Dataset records
☆ ☆ ☆ ☆

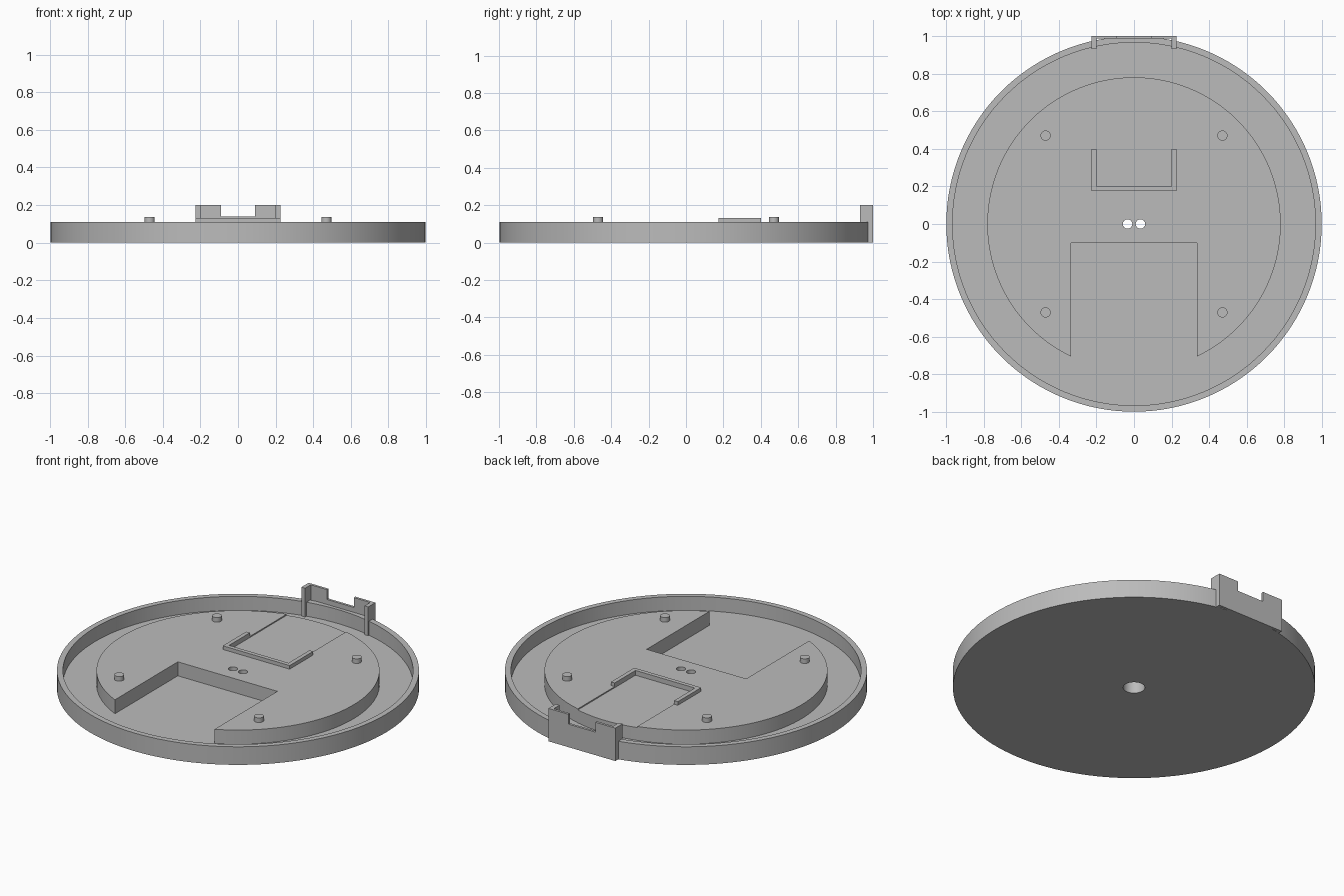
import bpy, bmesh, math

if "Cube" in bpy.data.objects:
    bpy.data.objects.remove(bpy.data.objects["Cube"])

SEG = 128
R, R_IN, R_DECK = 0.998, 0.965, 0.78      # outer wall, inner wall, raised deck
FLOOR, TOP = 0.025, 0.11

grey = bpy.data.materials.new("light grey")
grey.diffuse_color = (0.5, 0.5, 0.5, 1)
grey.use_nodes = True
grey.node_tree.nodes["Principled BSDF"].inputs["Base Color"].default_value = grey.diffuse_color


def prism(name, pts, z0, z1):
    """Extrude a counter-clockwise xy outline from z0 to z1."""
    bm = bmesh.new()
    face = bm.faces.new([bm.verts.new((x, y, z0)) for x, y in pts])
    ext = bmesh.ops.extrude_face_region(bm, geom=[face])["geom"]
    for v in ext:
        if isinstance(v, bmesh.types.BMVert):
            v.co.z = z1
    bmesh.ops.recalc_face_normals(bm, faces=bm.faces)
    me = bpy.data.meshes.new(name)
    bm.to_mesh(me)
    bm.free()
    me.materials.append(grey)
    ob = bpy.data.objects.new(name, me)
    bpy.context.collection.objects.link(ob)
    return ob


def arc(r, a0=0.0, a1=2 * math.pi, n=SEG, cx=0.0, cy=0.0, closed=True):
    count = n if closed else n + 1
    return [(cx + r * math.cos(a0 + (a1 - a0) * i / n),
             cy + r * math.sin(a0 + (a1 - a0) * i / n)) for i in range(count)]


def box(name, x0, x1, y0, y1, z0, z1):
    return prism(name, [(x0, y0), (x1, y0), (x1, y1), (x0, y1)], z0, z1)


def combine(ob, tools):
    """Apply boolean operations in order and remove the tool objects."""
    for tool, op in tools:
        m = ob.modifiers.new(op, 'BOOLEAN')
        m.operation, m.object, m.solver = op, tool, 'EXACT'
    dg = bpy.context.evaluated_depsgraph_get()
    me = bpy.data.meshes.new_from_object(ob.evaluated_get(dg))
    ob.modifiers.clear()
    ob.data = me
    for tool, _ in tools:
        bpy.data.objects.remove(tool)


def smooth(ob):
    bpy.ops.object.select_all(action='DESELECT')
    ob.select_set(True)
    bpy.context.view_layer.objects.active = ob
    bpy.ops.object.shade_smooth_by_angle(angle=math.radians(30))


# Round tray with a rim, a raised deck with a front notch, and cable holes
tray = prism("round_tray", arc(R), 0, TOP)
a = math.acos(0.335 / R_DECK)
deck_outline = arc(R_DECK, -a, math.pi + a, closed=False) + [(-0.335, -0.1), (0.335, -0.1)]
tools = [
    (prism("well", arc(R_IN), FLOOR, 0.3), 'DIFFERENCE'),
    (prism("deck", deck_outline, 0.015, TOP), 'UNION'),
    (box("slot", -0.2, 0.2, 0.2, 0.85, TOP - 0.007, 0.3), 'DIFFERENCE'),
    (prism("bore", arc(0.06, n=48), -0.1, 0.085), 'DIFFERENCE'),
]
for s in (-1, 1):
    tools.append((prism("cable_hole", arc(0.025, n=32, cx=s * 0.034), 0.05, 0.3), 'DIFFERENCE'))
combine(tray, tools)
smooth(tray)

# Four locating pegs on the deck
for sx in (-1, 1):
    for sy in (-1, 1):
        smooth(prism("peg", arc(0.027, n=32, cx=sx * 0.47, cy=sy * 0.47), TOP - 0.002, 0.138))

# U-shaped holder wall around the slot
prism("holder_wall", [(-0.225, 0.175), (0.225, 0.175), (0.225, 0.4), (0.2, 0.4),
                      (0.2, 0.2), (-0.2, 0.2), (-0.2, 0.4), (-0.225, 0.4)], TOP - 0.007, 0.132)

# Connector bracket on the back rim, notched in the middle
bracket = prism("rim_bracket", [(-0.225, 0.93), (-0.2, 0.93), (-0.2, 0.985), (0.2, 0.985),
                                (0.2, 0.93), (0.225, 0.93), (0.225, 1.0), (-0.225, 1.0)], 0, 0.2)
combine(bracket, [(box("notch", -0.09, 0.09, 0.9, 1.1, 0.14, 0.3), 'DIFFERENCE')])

☆ ☆ ☆ ☆

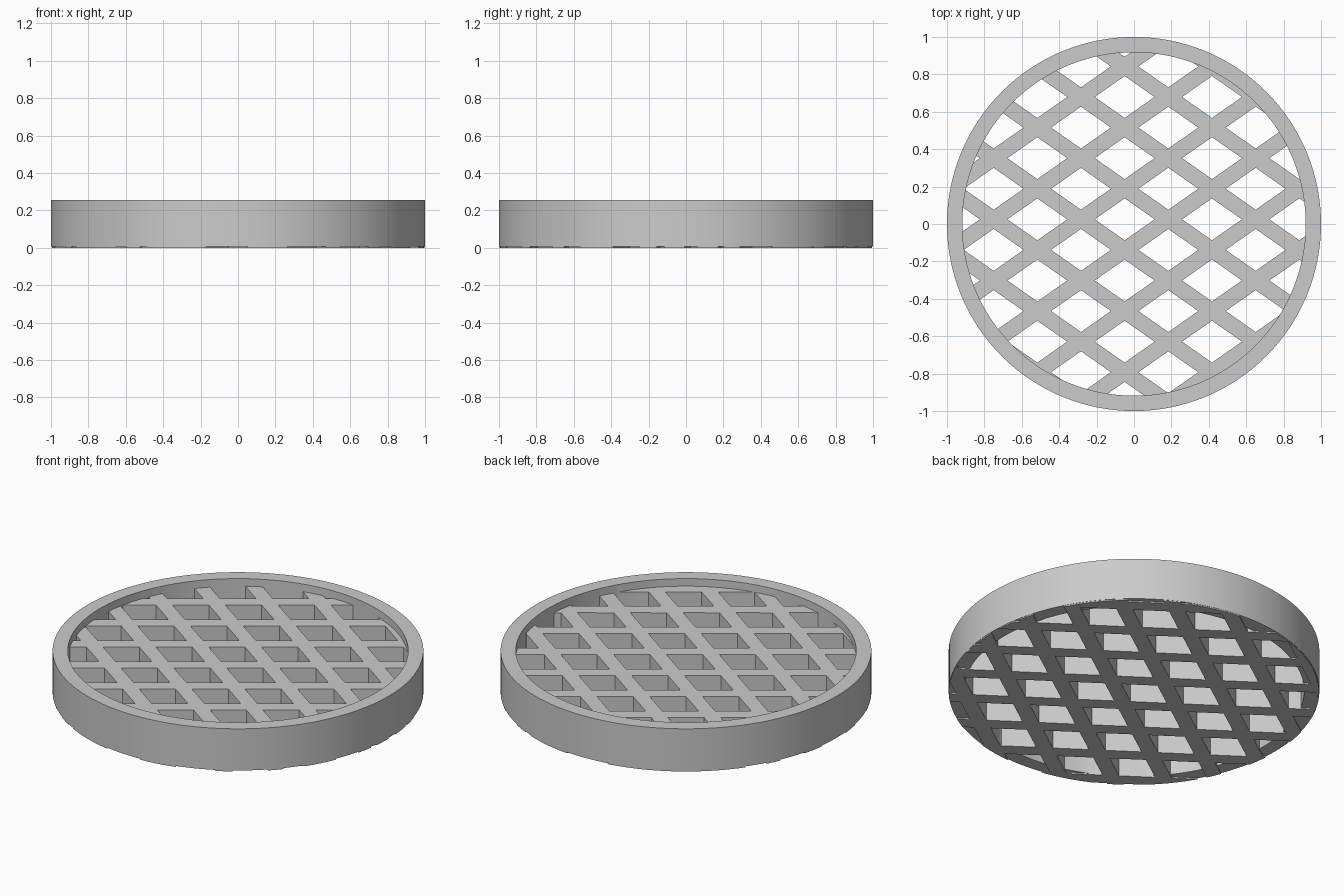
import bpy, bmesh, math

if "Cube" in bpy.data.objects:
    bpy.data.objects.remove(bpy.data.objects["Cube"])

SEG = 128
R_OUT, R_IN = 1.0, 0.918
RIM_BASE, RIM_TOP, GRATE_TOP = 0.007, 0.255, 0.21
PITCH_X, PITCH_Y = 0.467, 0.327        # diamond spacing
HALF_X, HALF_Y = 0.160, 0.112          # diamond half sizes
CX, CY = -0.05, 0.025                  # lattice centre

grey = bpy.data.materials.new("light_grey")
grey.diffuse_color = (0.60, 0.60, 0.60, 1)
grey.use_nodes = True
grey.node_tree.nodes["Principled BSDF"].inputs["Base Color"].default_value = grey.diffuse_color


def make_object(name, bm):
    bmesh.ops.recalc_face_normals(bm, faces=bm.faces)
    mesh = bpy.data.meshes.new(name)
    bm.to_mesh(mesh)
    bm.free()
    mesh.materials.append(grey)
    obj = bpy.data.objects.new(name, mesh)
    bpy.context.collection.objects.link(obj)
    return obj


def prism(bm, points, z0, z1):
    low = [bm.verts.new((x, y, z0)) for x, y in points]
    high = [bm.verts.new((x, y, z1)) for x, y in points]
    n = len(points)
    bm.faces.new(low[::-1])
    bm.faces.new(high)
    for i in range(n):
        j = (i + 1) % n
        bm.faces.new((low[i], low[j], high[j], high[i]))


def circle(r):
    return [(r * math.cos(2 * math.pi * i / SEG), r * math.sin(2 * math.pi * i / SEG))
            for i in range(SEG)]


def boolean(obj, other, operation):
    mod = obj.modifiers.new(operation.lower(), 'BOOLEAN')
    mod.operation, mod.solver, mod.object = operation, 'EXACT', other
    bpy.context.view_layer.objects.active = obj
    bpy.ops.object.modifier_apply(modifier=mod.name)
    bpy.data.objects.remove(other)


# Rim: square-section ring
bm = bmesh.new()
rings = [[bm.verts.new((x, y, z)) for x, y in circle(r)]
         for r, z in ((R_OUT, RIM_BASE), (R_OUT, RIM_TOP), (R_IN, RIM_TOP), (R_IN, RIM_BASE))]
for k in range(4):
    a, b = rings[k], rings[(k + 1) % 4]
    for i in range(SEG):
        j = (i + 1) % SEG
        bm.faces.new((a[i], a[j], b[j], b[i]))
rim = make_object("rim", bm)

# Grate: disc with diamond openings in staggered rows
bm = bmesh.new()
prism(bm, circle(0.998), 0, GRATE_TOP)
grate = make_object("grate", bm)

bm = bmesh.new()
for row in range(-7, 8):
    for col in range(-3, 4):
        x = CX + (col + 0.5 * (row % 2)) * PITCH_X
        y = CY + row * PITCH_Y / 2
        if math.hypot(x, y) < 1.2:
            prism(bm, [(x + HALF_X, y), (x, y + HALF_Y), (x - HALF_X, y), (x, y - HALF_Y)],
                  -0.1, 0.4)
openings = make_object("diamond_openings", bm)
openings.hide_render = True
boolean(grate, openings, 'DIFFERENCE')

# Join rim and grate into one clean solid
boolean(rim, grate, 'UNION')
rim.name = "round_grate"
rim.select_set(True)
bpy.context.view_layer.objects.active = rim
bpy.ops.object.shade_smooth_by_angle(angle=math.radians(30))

☆ ☆ ☆ ☆

Description of the task: Print exactly the lines above from the one with "0.05, 0.3), 'DIFFERENCE'))" to the one with "# U-shaped holder wall around the slot", including both.

Output for this task:
    tools.append((prism("cable_hole", arc(0.025, n=32, cx=s * 0.034), 0.05, 0.3), 'DIFFERENCE'))
combine(tray, tools)
smooth(tray)

# Four locating pegs on the deck
for sx in (-1, 1):
    for sy in (-1, 1):
        smooth(prism("peg", arc(0.027, n=32, cx=sx * 0.47, cy=sy * 0.47), TOP - 0.002, 0.138))

# U-shaped holder wall around the slot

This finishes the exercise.